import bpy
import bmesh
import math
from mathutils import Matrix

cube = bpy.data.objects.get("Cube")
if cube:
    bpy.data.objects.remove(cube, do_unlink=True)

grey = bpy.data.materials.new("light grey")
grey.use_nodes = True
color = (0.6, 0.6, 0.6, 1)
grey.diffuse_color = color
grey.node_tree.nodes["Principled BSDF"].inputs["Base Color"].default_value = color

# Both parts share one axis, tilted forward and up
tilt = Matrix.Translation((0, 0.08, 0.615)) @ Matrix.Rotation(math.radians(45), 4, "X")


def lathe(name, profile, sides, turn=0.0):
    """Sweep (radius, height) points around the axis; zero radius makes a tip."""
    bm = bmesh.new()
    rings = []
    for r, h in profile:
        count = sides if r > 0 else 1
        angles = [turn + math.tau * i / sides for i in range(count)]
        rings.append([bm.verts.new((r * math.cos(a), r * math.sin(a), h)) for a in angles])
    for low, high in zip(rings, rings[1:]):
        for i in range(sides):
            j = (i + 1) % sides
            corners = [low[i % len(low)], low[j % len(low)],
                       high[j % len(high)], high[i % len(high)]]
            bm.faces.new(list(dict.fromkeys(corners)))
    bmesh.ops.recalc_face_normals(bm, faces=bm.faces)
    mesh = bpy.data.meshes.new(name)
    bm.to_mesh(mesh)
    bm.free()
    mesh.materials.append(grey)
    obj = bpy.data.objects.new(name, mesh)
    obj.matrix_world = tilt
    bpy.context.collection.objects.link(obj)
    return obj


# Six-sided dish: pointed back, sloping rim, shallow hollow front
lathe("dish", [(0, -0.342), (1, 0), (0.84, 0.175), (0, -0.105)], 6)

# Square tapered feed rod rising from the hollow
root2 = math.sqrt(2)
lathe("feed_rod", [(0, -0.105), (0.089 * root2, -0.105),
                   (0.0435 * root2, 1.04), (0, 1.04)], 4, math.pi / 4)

┄┄┄┄┄┄┄┄┄┄

◆ WHAT YOU NEED TO DO: Each entry above is to be printed again exactly.

◆ OUTPUT FOR THIS TASK:
import bpy
import bmesh
import math
from mathutils import Matrix

cube = bpy.data.objects.get("Cube")
if cube:
    bpy.data.objects.remove(cube, do_unlink=True)

grey = bpy.data.materials.new("light grey")
grey.use_nodes = True
color = (0.6, 0.6, 0.6, 1)
grey.diffuse_color = color
grey.node_tree.nodes["Principled BSDF"].inputs["Base Color"].default_value = color

# Both parts share one axis, tilted forward and up
tilt = Matrix.Translation((0, 0.08, 0.615)) @ Matrix.Rotation(math.radians(45), 4, "X")


def lathe(name, profile, sides, turn=0.0):
    """Sweep (radius, height) points around the axis; zero radius makes a tip."""
    bm = bmesh.new()
    rings = []
    for r, h in profile:
        count = sides if r > 0 else 1
        angles = [turn + math.tau * i / sides for i in range(count)]
        rings.append([bm.verts.new((r * math.cos(a), r * math.sin(a), h)) for a in angles])
    for low, high in zip(rings, rings[1:]):
        for i in range(sides):
            j = (i + 1) % sides
            corners = [low[i % len(low)], low[j % len(low)],
                       high[j % len(high)], high[i % len(high)]]
            bm.faces.new(list(dict.fromkeys(corners)))
    bmesh.ops.recalc_face_normals(bm, faces=bm.faces)
    mesh = bpy.data.meshes.new(name)
    bm.to_mesh(mesh)
    bm.free()
    mesh.materials.append(grey)
    obj = bpy.data.objects.new(name, mesh)
    obj.matrix_world = tilt
    bpy.context.collection.objects.link(obj)
    return obj


# Six-sided dish: pointed back, sloping rim, shallow hollow front
lathe("dish", [(0, -0.342), (1, 0), (0.84, 0.175), (0, -0.105)], 6)

# Square tapered feed rod rising from the hollow
root2 = math.sqrt(2)
lathe("feed_rod", [(0, -0.105), (0.089 * root2, -0.105),
                   (0.0435 * root2, 1.04), (0, 1.04)], 4, math.pi / 4)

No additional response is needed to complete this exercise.